> WHAT THE TASK REQUIRES
Look through the entries for the string "profile", and copy each line that holds it.

EXTRACTED MATERIAL Start Marker

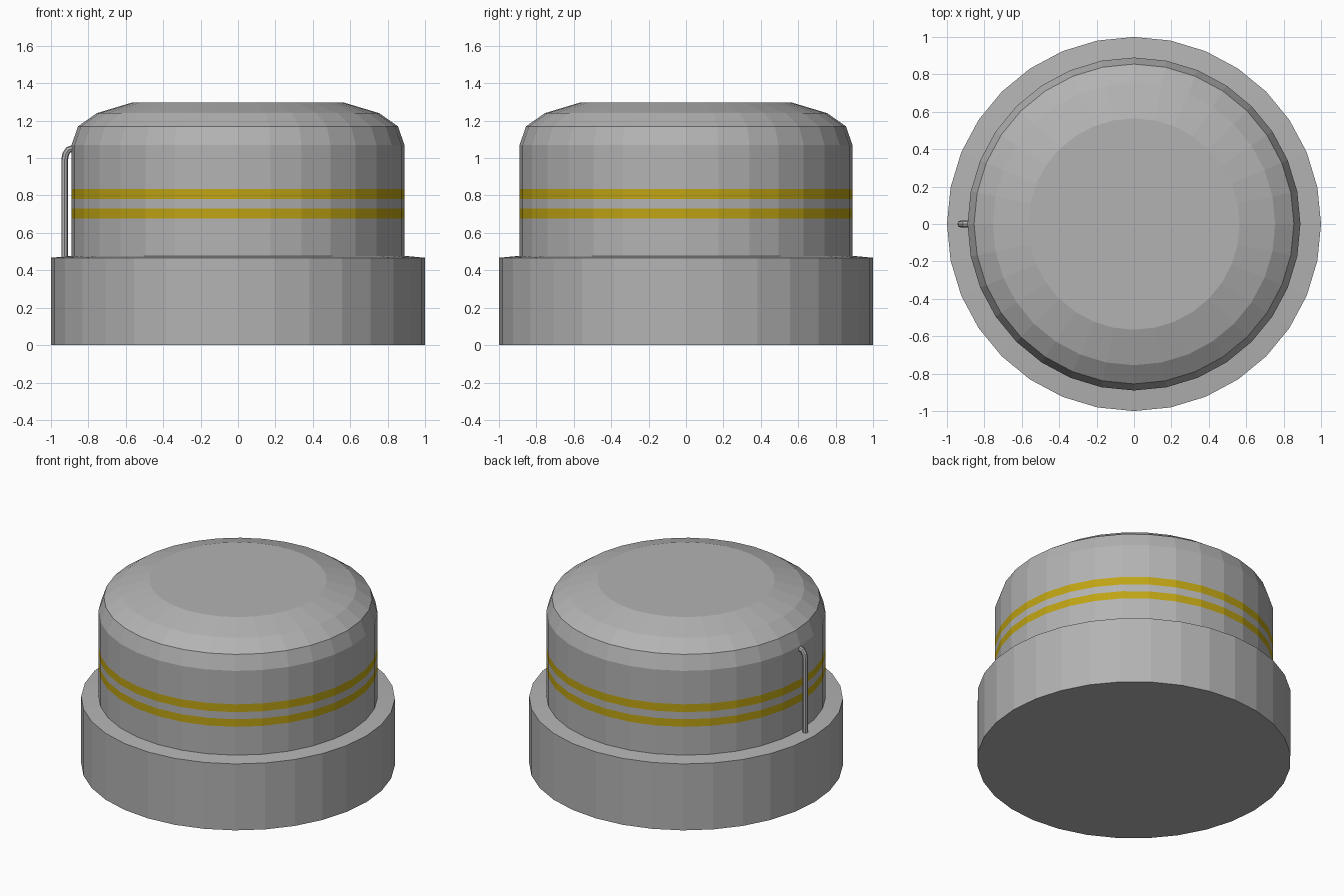
import bpy, bmesh, math
from mathutils import Vector

if "Cube" in bpy.data.objects:
    bpy.data.objects.remove(bpy.data.objects["Cube"])

SIDES = 32


def material(name, rgb):
    m = bpy.data.materials.new(name)
    m.diffuse_color = (*rgb, 1)
    m.use_nodes = True
    m.node_tree.nodes["Principled BSDF"].inputs["Base Color"].default_value = m.diffuse_color
    return m


grey = material("grey_metal", (0.45, 0.45, 0.45))
yellow = material("yellow_stripe", (0.52, 0.37, 0.007))


def finish(name, bm, mats):
    bmesh.ops.recalc_face_normals(bm, faces=bm.faces)
    me = bpy.data.meshes.new(name)
    bm.to_mesh(me)
    bm.free()
    for m in mats:
        me.materials.append(m)
    ob = bpy.data.objects.new(name, me)
    bpy.context.collection.objects.link(ob)
    return ob


def skin(bm, rings):
    # Quads between rings, capped at both ends
    n = len(rings[0])
    for a, b in zip(rings, rings[1:]):
        for i in range(n):
            j = (i + 1) % n
            bm.faces.new((a[i], a[j], b[j], b[i]))
    bm.faces.new(rings[0][::-1])
    bm.faces.new(rings[-1])


def lathe(name, profile, mats, stripes=()):
    bm = bmesh.new()
    angles = [2 * math.pi * i / SIDES for i in range(SIDES)]
    skin(bm, [[bm.verts.new((r * math.cos(a), r * math.sin(a), z)) for a in angles]
              for r, z in profile])
    for f in bm.faces:
        z = f.calc_center_median().z
        if any(lo < z < hi for lo, hi in stripes):
            f.material_index = 1
    return finish(name, bm, mats)


# Wide base drum with a faintly sloped ledge
lathe("base", [(1, 0), (1, 0.467), (0.885, 0.478)], [grey])

# Upper body with two painted stripes and a rounded shoulder
bands = [(0.677, 0.73), (0.78, 0.835)]
lathe("domed_body",
      [(0.89, 0.47)] + [(0.89, z) for b in bands for z in b]
      + [(0.89, 1.07), (0.855, 1.17), (0.755, 1.24), (0.565, 1.297)],
      [grey, yellow], bands)

# Thin pipe on the left, bending into the body
path = [Vector((x, 0, z)) for x, z in
        [(-0.927, 0.455), (-0.927, 0.99), (-0.921, 1.022), (-0.907, 1.044), (-0.87, 1.055)]]
bm = bmesh.new()
rings = []
for i, p in enumerate(path):
    t = (path[min(i + 1, len(path) - 1)] - path[max(i - 1, 0)]).normalized()
    side = Vector((0, 1, 0))
    out = t.cross(side)
    rings.append([bm.verts.new(p + 0.018 * (math.cos(a) * side + math.sin(a) * out))
                  for a in (2 * math.pi * k / 8 for k in range(8))])
skin(bm, rings)
finish("side_pipe", bm, [grey])
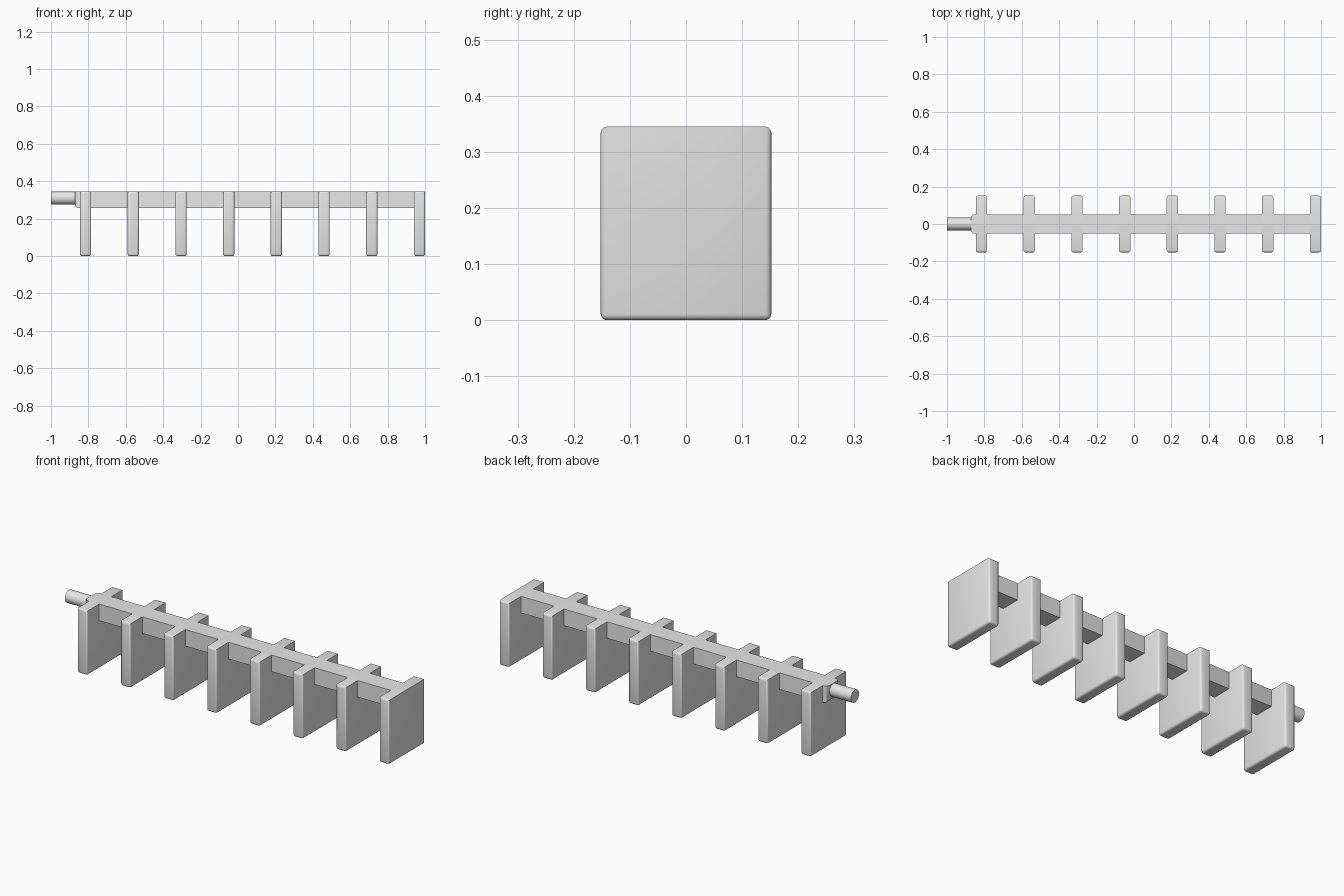
import bpy
import bmesh
import math

cube = bpy.data.objects.get("Cube")
if cube:
    bpy.data.objects.remove(cube, do_unlink=True)

grey = bpy.data.materials.new("light_grey")
grey.use_nodes = True
grey.diffuse_color = (0.8, 0.8, 0.8, 1)
grey.node_tree.nodes["Principled BSDF"].inputs["Base Color"].default_value = (0.8, 0.8, 0.8, 1)


def finish(bm, name):
    mesh = bpy.data.meshes.new(name)
    bm.to_mesh(mesh)
    bm.free()
    mesh.materials.append(grey)
    obj = bpy.data.objects.new(name, mesh)
    bpy.context.collection.objects.link(obj)
    bpy.ops.object.select_all(action='DESELECT')
    bpy.context.view_layer.objects.active = obj
    obj.select_set(True)
    bpy.ops.object.shade_smooth_by_angle(angle=math.radians(35))
    return obj


def rounded_box(name, low, high, radius, keep_round):
    """Box between two corners; keep_round(mid, direction) picks the soft edges."""
    bm = bmesh.new()
    bmesh.ops.create_cube(bm, size=1)
    for v in bm.verts:
        v.co = [high[i] if v.co[i] > 0 else low[i] for i in range(3)]
    edges = []
    for e in bm.edges:
        a, b = e.verts[0].co, e.verts[1].co
        if keep_round((a + b) / 2, (b - a).normalized()):
            edges.append(e)
    bmesh.ops.bevel(bm, geom=edges, offset=radius, segments=3,
                    profile=0.5, affect='EDGES')
    return finish(bm, name)


TOP = 0.345
FIRST, LAST, COUNT = -0.815, 0.97, 8

# Upright fins: long top edges stay sharp, the rest are softened
for i in range(COUNT):
    x = FIRST + (LAST - FIRST) * i / (COUNT - 1)
    rounded_box(f"fin_{i + 1}", (x - 0.03, -0.152, 0), (x + 0.03, 0.152, TOP), 0.011,
                lambda mid, d: not (mid.z > 0.3 and abs(d.y) > 0.9))

# Spine joining the fins, softened only at its free end
rounded_box("spine", (-0.872, -0.052, 0.256), (LAST, 0.052, TOP), 0.02,
            lambda mid, d: mid.x < -0.8 and mid.z < TOP - 0.01)

# Round peg on the end of the spine
bm = bmesh.new()
bmesh.ops.create_cone(bm, cap_ends=True, segments=32, radius1=0.034, radius2=0.034, depth=0.15)
for v in bm.verts:
    v.co = (v.co.z - 0.925, v.co.x, v.co.y + 0.31)
bmesh.ops.recalc_face_normals(bm, faces=bm.faces)
finish(bm, "peg")
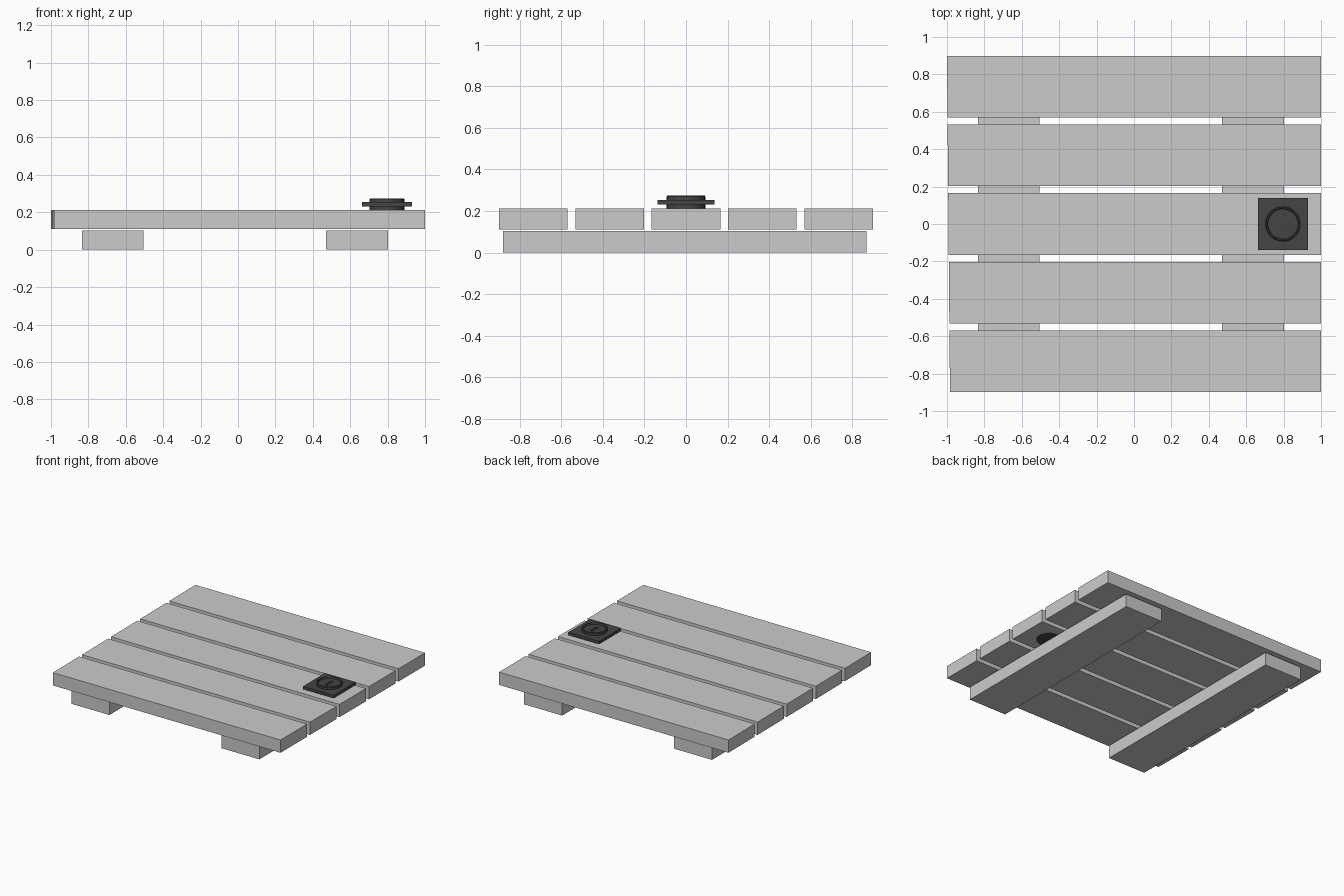
import bpy, bmesh, math

if "Cube" in bpy.data.objects:
    bpy.data.objects.remove(bpy.data.objects["Cube"])

dark = bpy.data.materials.new("dark_metal")
dark.diffuse_color = (0.06, 0.06, 0.06, 1)
dark.use_nodes = True
dark.node_tree.nodes["Principled BSDF"].inputs["Base Color"].default_value = dark.diffuse_color


def make_object(name, bm, mat=None):
    bmesh.ops.recalc_face_normals(bm, faces=bm.faces)
    mesh = bpy.data.meshes.new(name)
    bm.to_mesh(mesh)
    bm.free()
    obj = bpy.data.objects.new(name, mesh)
    bpy.context.collection.objects.link(obj)
    if mat:
        mesh.materials.append(mat)
    return obj


def box(name, x, y, z, mat=None, left_edge=None):
    """Box from min/max ranges; left_edge(y) optionally slants the -x end."""
    bm = bmesh.new()
    bmesh.ops.create_cube(bm, size=1)
    for v in bm.verts:
        c = [r[0] if k < 0 else r[1] for k, r in zip(v.co, (x, y, z))]
        if left_edge and v.co.x < 0:
            c[0] = left_edge(c[1])
        v.co = c
    return make_object(name, bm, mat)


# Door planks, with the left ends cut along one slightly slanted line
for i in range(5):
    y = (i - 2) * 0.367
    box(f"plank_{i + 1}", (-1, 1), (y - 0.165, y + 0.165), (0.112, 0.213),
        left_edge=lambda yy: -0.992 - 0.009 * yy)

# Cross battens underneath
for name, x in (("left_batten", (-0.834, -0.504)), ("right_batten", (0.471, 0.802))):
    box(name, x, (-0.88, 0.868), (0, 0.103))

# Lock plate
LX = 0.796
box("lock_plate", (LX - 0.134, LX + 0.134), (-0.138, 0.138), (0.232, 0.254), dark)

# Lock barrel: turned profile through the plank, with a raised rim
profile = [(0, 0.110), (0.093, 0.110), (0.093, 0.270), (0.089, 0.275),
           (0.083, 0.275), (0.080, 0.262), (0, 0.262)]
bm = bmesh.new()
verts = [bm.verts.new((r, 0, z)) for r, z in profile]
edges = [bm.edges.new(p) for p in zip(verts, verts[1:])]
bmesh.ops.spin(bm, geom=verts + edges, cent=(0, 0, 0), axis=(0, 0, 1),
               angle=math.tau, steps=32)
bmesh.ops.remove_doubles(bm, verts=bm.verts, dist=0.0001)
bmesh.ops.translate(bm, verts=bm.verts, vec=(LX, 0, 0))
barrel = make_object("lock_barrel", bm, dark)

# Keyhole slot cut into the barrel
cutter = box("keyhole_cutter", (LX - 0.012, LX + 0.012), (-0.038, 0.038), (0.235, 0.3), dark)
cutter.hide_render = True
cutter.hide_set(True)
cut = barrel.modifiers.new("keyhole", 'BOOLEAN')
cut.operation = 'DIFFERENCE'
cut.solver = 'EXACT'
cut.object = cutter

bpy.ops.object.select_all(action='DESELECT')
barrel.select_set(True)
bpy.context.view_layer.objects.active = barrel
bpy.ops.object.shade_smooth_by_angle(angle=math.radians(30))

EXTRACTED MATERIAL End Marker

> EXERCISE RESPONSE
def lathe(name, profile, mats, stripes=()):
              for r, z in profile])
                    profile=0.5, affect='EDGES')
# Lock barrel: turned profile through the plank, with a raised rim
profile = [(0, 0.110), (0.093, 0.110), (0.093, 0.270), (0.089, 0.275),
verts = [bm.verts.new((r, 0, z)) for r, z in profile]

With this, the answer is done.